[I enjoyed doing the first Behind the Sequence post and thought other yoga teachers might as well, so I'm turning it into an occasional series.]
Lou Asselin discovered Yoga in 1999 at Studio Yoga in Madison-NJ with Theresa Rowland who holds several Iyengar Yoga certifications and with whom she completed her teacher training in 2005. Since 2002 she has been teaching general classes as well as specialty classes. Lou has taught yoga for Athletes (weekend warriors, swimmers, and semi-pro football players), Restorative classes, Power yoga, yoga for Seniors and older adults, Gentle and Prenatal yoga, yoga for kids and teens, Yoga for Backcare, beginners and intermediate classes among others. Her training allowed her to study with many of the great, senior Iyengar teachers from all over the world. Since moving to New York in 2008 she studies with Genny Kapuler.
What style of yoga do you practice and teach?

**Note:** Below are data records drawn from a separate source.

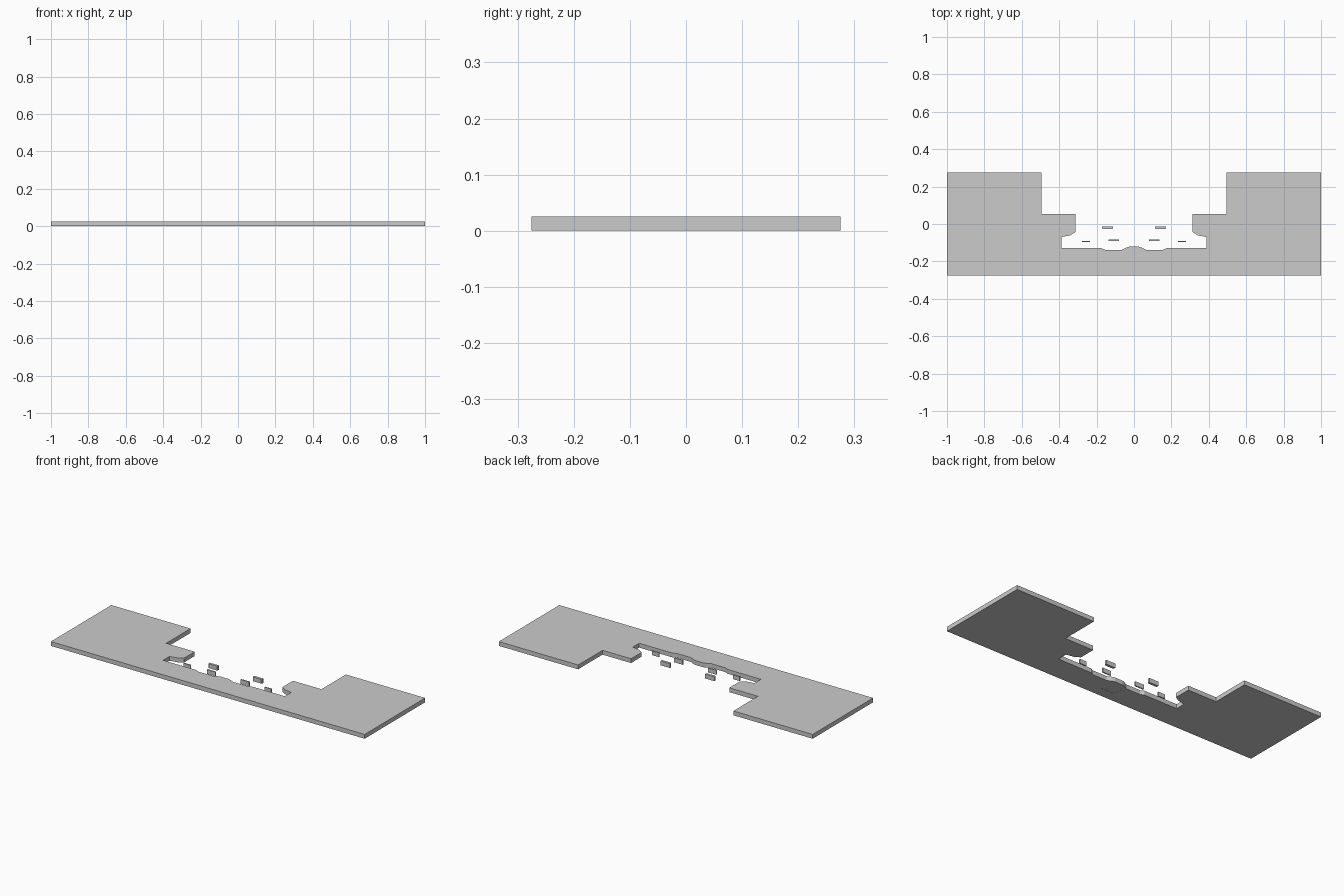
import bpy
import bmesh

if "Cube" in bpy.data.objects:
    bpy.data.objects.remove(bpy.data.objects["Cube"])

THICK = 0.025


def mirrored(half):
    """Close a left-hand profile with its mirror image across x = 0."""
    return half + [(-x, y) for x, y in reversed(half)]


def slab(name, points, z0=0.0, z1=THICK):
    """Extrude a flat outline into a solid plate."""
    bm = bmesh.new()
    face = bm.faces.new([bm.verts.new((x, y, z0)) for x, y in points])
    ext = bmesh.ops.extrude_face_region(bm, geom=[face])
    top = [v for v in ext["geom"] if isinstance(v, bmesh.types.BMVert)]
    bmesh.ops.translate(bm, verts=top, vec=(0, 0, z1 - z0))
    bmesh.ops.recalc_face_normals(bm, faces=bm.faces)
    mesh = bpy.data.meshes.new(name)
    bm.to_mesh(mesh)
    bm.free()
    obj = bpy.data.objects.new(name, mesh)
    bpy.context.collection.objects.link(obj)
    return obj


# Main plate: two wings joined by a front bar, with a stepped notch at the back
half = [(-1, -0.275), (-1, 0.275), (-0.495, 0.275), (-0.495, 0.053),
        (-0.313, 0.053), (-0.313, -0.043), (-0.342, -0.061),
        (-0.388, -0.07), (-0.388, -0.128), (-0.177, -0.128),
        (-0.155, -0.138), (-0.065, -0.138), (-0.038, -0.125),
        (-0.025, -0.121)]
plate = slab("notched_plate", mirrored(half))

# Shallow six-sided recess under the front bar
recess = slab("recess_cutter",
              mirrored([(-0.04, -0.215), (-0.06, -0.178), (-0.04, -0.145)]),
              -0.01, 0.001)
recess.hide_render = True
recess.hide_viewport = True
cut = plate.modifiers.new("recess", 'BOOLEAN')
cut.operation = 'DIFFERENCE'
cut.solver = 'EXACT'
cut.object = recess

# Small loose tabs inside the notch, in mirrored pairs
tabs = {
    "rear_tab": [(-0.171, -0.013), (-0.112, -0.013), (-0.112, -0.024),
                 (-0.116, -0.027), (-0.167, -0.027), (-0.171, -0.024)],
    "middle_tab": [(-0.135, -0.084), (-0.08, -0.084),
                   (-0.08, -0.091), (-0.135, -0.091)],
    "outer_tab": [(-0.279, -0.09), (-0.236, -0.09),
                  (-0.236, -0.097), (-0.279, -0.097)],
}
for name, outline in tabs.items():
    for side, s in (("left", 1), ("right", -1)):
        slab(f"{name}_{side}", [(s * x, y) for x, y in outline])
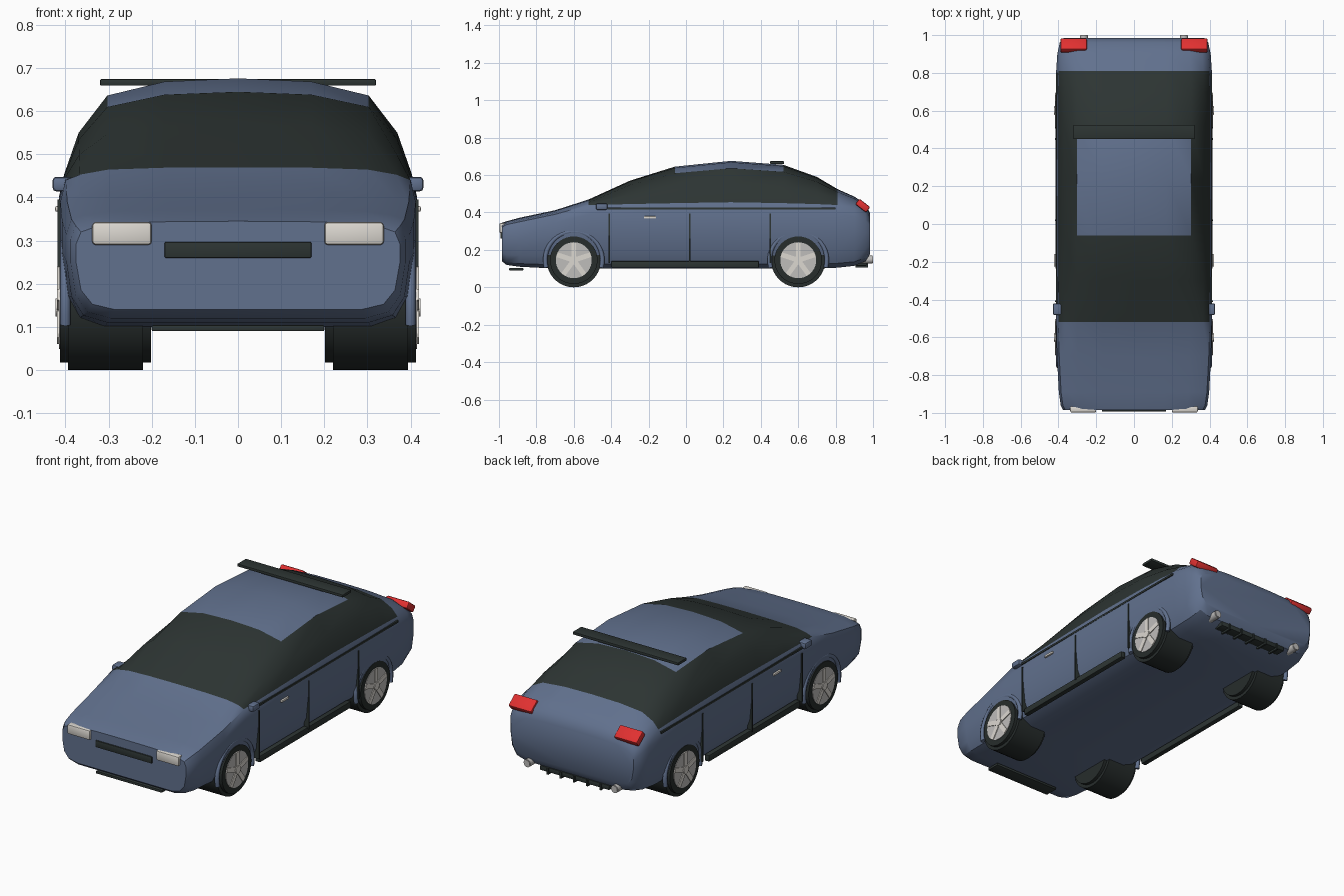
import bpy, bmesh, math
from mathutils import Matrix, Vector

if "Cube" in bpy.data.objects:
    bpy.data.objects.remove(bpy.data.objects["Cube"])


def material(name, r, g, b):
    m = bpy.data.materials.new(name)
    m.use_nodes = True
    m.diffuse_color = (r, g, b, 1)
    bsdf = next(n for n in m.node_tree.nodes if n.type == 'BSDF_PRINCIPLED')
    bsdf.inputs["Base Color"].default_value = (r, g, b, 1)
    bsdf.inputs["Roughness"].default_value = 0.6
    return m


PAINT = material("slate blue paint", 0.12, 0.165, 0.27)
DARK = material("dark glass and trim", 0.026, 0.035, 0.033)
RUBBER = material("tyre rubber", 0.02, 0.026, 0.025)
LIGHT = material("pale lamp", 0.72, 0.69, 0.64)
ALLOY = material("alloy grey", 0.52, 0.51, 0.50)
RED = material("red lamp", 0.75, 0.03, 0.03)


def finish(name, bm, *mats, angle=30):
    bmesh.ops.recalc_face_normals(bm, faces=bm.faces[:])
    me = bpy.data.meshes.new(name)
    bm.to_mesh(me)
    bm.free()
    for m in mats:
        me.materials.append(m)
    for p in me.polygons:
        p.use_smooth = True
    me.set_sharp_from_angle(angle=math.radians(angle))
    ob = bpy.data.objects.new(name, me)
    bpy.context.collection.objects.link(ob)
    return ob


def box(name, x, y, z, mat, bevel=0.0, tilt=0.0):
    """Box from (min, max) ranges, tilted about its own x axis."""
    lo, hi = Vector((x[0], y[0], z[0])), Vector((x[1], y[1], z[1]))
    bm = bmesh.new()
    bmesh.ops.create_cube(bm, size=1)
    if bevel:
        bmesh.ops.scale(bm, vec=hi - lo, verts=bm.verts)
        bmesh.ops.bevel(bm, geom=bm.edges[:], offset=bevel, segments=2,
                        profile=0.5, affect='EDGES')
    else:
        bmesh.ops.scale(bm, vec=hi - lo, verts=bm.verts)
    bm.transform(Matrix.Translation((lo + hi) / 2) @ Matrix.Rotation(tilt, 4, 'X'))
    return finish(name, bm, mat)


def cylinder(name, centre, radius, length, axis, mat, bevel=0.0, sides=32):
    bm = bmesh.new()
    bmesh.ops.create_cone(bm, cap_ends=True, segments=sides, radius1=radius,
                          radius2=radius, depth=length)
    if bevel:
        rims = [e for e in bm.edges if abs(e.verts[0].co.z - e.verts[1].co.z) < 1e-5]
        bmesh.ops.bevel(bm, geom=rims, offset=bevel, segments=2, affect='EDGES')
    turn = Matrix.Rotation(math.pi / 2, 4, 'Y' if axis == 'x' else 'X')
    bm.transform(Matrix.Translation(centre) @ turn)
    return finish(name, bm, mat)


def pair(x):
    """Side name and x range for both sides."""
    return [("left", x), ("right", (-x[1], -x[0]))]


# Body stations: y, half width, floor, beltline, top
STATIONS = [
    (-0.985, 0.375, 0.14, 0.32, 0.345), (-0.96, 0.388, 0.12, 0.335, 0.353),
    (-0.89, 0.398, 0.11, 0.35, 0.372), (-0.7, 0.408, 0.10, 0.39, 0.412),
    (-0.52, 0.412, 0.10, 0.44, 0.47), (-0.3, 0.414, 0.10, 0.445, 0.57),
    (-0.06, 0.415, 0.10, 0.45, 0.645), (0.24, 0.415, 0.10, 0.455, 0.676),
    (0.52, 0.415, 0.10, 0.45, 0.655), (0.7, 0.414, 0.10, 0.445, 0.59),
    (0.81, 0.412, 0.105, 0.44, 0.525), (0.9, 0.406, 0.115, 0.425, 0.485),
    (0.96, 0.393, 0.14, 0.395, 0.445), (0.985, 0.372, 0.18, 0.355, 0.395)]
# Half cross-section: width share, height share (lower part, then upper part)
LOWER = [(0, 0), (0.76, 0), (0.9, 0.07), (0.97, 0.25), (1, 0.6), (1, 0.85), (0.97, 1)]
UPPER = [(0.89, 0.43), (0.73, 0.82), (0.41, 0.966), (0, 1)]
BELT, ROOF = 6, 8

bm = bmesh.new()
rings = []
for y, w, floor, belt, top in STATIONS:
    half = [(fx * w, floor + fz * (belt - floor)) for fx, fz in LOWER]
    half += [(fx * w, belt + fz * (top - belt)) for fx, fz in UPPER]
    ring = half + [(-x, z) for x, z in half[-2:0:-1]]
    rings.append([bm.verts.new((x, y, z)) for x, z in ring])
count = len(rings[0])
for (a, b), (s, t) in zip(zip(rings, rings[1:]), zip(STATIONS, STATIONS[1:])):
    mid = (s[0] + t[0]) / 2
    for i in range(count):
        j = (i + 1) % count
        face = bm.faces.new((a[i], a[j], b[j], b[i]))
        level = min(i, count - 1 - i)
        cabin = level >= BELT and -0.52 < mid < 0.81
        roof = level >= ROOF and -0.06 < mid < 0.52
        face.material_index = int(cabin and not roof)
bm.faces.new(rings[0])
bm.faces.new(rings[-1])
finish("body", bm, PAINT, DARK, angle=35)

# Front end
box("grille", (-0.17, 0.17), (-0.992, -0.96), (0.26, 0.297), DARK, 0.003)
box("front_splitter", (-0.2, 0.2), (-0.945, -0.87), (0.09, 0.104), DARK, 0.003)
for side, x in pair((0.2, 0.338)):
    box(side + "_headlight", x, (-0.998, -0.962), (0.29, 0.343), LIGHT, 0.008)

# Rear end
box("roof_spoiler", (-0.32, 0.32), (0.45, 0.525), (0.659, 0.674), DARK, 0.003)
box("diffuser", (-0.21, 0.21), (0.91, 0.965), (0.115, 0.14), DARK, 0.003)
for k in range(5):
    x = -0.16 + 0.08 * k
    box("diffuser_fin", (x - 0.005, x + 0.005), (0.905, 0.972), (0.105, 0.14), DARK)
for side, x in pair((0.25, 0.39)):
    box(side + "_taillight", x, (0.908, 0.982), (0.418, 0.455), RED, 0.008, math.radians(-38))
    cylinder(side + "_exhaust", (sum(x) / 2 - math.copysign(0.055, x[0]), 0.96, 0.148),
             0.021, 0.08, 'y', ALLOY, 0.003, 20)

# Side trim
for side, x in pair((0.38, 0.43)):
    box(side + "_mirror", x, (-0.482, -0.42), (0.414, 0.448), PAINT, 0.009)
for side, x in pair((0.385, 0.413)):
    box(side + "_belt_strip", x, (-0.42, 0.8), (0.415, 0.426), DARK)
    box(side + "_side_skirt", x, (-0.4, 0.39), (0.105, 0.14), DARK, 0.004)
for side, x in pair((0.39, 0.418)):
    for y in (-0.41, 0.02, 0.45):
        box(side + "_door_seam", x, (y - 0.004, y + 0.004), (0.13, 0.395), DARK)
for side, x in pair((0.408, 0.424)):
    box(side + "_door_handle", x, (-0.225, -0.16), (0.367, 0.38), LIGHT, 0.004)

# Wheels and arch lips
HUB = 0.145
for s, side in ((1, "left"), (-1, "right")):
    for y, end in ((-0.6, "front"), (0.6, "rear")):
        name = end + "_" + side
        cylinder(name + "_tyre", (s * 0.307, y, HUB), HUB, 0.21, 'x', RUBBER, 0.018, 40)
        cylinder(name + "_rim", (s * 0.400, y, HUB), 0.1, 0.03, 'x', ALLOY, 0.004, 40)
        cylinder(name + "_hub", (s * 0.408, y, HUB), 0.024, 0.03, 'x', LIGHT, 0.003, 20)
        bm = bmesh.new()
        for k in range(5):
            turn = Matrix.Rotation(math.tau * k / 5, 4, 'X')
            new = bmesh.ops.create_cube(bm, size=1)["verts"]
            place = Matrix.Translation((s * 0.412, y, HUB)) @ turn
            place = place @ Matrix.Translation((0, 0, 0.053)) @ Matrix.Diagonal((0.014, 0.026, 0.085, 1))
            bmesh.ops.transform(bm, matrix=place, verts=new)
        finish(name + "_spokes", bm, LIGHT)

        # Arch lip: a round section swept along an arc
        bm = bmesh.new()
        loops = []
        for k in range(25):
            a = math.radians(-15 + 210 * k / 24)
            loop = []
            for n in range(8):
                b = math.tau * n / 8
                r = 0.153 + 0.012 * math.cos(b)
                loop.append(bm.verts.new((s * (0.4 + 0.012 * math.sin(b)),
                                          y + r * math.cos(a), HUB + r * math.sin(a))))
            loops.append(loop)
        for p, q in zip(loops, loops[1:]):
            for n in range(8):
                m = (n + 1) % 8
                bm.faces.new((p[n], p[m], q[m], q[n]))
        bm.faces.new(loops[0])
        bm.faces.new(loops[-1])
        finish(name + "_arch_lip", bm, PAINT, angle=60)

I practice Lou Yoga! It’s very Iyengar based. Mr. Iyengar says only he can practice Iyengar Yoga and only you can practice Witold Yoga, so I practice Lou Yoga. My main teacher has been Genny Kapuler for the past few years, but I have also studied with Teresa Rowland, Gabriella Giubilaro, Lois Steinberg and Kofi Busia. Deborah Wolk has also been very important to me lately. Iyengar Yoga for me is about understanding the natural order of things in the body. It’s about alignment, where you are in space and how you move your body. It’s about lining ourselves up with the breath, organizing the nervous system and making space inside. Always making more space inside.
Where and to what level students did you teach this class?
It was to a mixed level group of students, beginners up to intermediates, at Yogasana Center in Brooklyn, New York.
What were the primary themes of this class?
It was a restorative class, so it was about how to quiet the body and the senses. We were creating broadness across the pelvis and being spacious in the ribcage. We were also being aware of how the breath moves in and out of the body and how it moves into the ribs and lungs. Being spacious in the trunk and aware of the breath.
Guide us through the sequence of poses.
We started in a quiet manner, in Viparita Karani (Upside Down Pose), to calm the nervous system and the brain. After that we went to poses to lengthen the legs and broaden the pelvis, like Prasarita Padottanasana (Wide Spread Feet Pose). We did full Gomukhasana (Cow Face Pose) to create mobility in the joints. After that we did inversions, Salamba Sarvangasana (Shoulder Stand) and variations. All this was to prepare for more quiet lying down. Total quiet first, then create mobility, and then quiet again. Then we lay down to do breathing, some short pranayamas. Pranayama is an essential part of restorative. As you get more seasoned in your practice, it’s a way of making pranayama part of it. It’s a way of feeding it in until you can do pranayama on its own. After pranayama in supported Shavasana (Corpse Pose) we did flat Shavasana.
What were your sources of inspiration?
Yoga Praveena Arun is a student of Mr. Iyengar from Bangalore who comes to Studio Yoga to give workshops. Part of the set-ups we did for poses were inspired by him.
How did you set about planning your class?
For this class, I wrote it up and practiced bits and pieces, but not the whole thing. Sometimes I do practice the whole thing beforehand and sometimes I base my classes on combinations of poses I have practiced in the past. Sometimes I just write it up, teach it and make adjustments. In the photo you can see how I initially planned to teach it written up first, then you can see how I changed it as we went along.
How was the class received?
It was very well received. Very often students are buzzing when they first come in, so I was looking for a calming of the nervous system from them. You can see in poses like Viparita Karani where they have their eyes closed how their eyes are rolling under the eyelids. Their brains are still going. I gave them an extended period of time to become comfortable and just be in the positions. It took a little while. After Sarvangasana there was real quiet.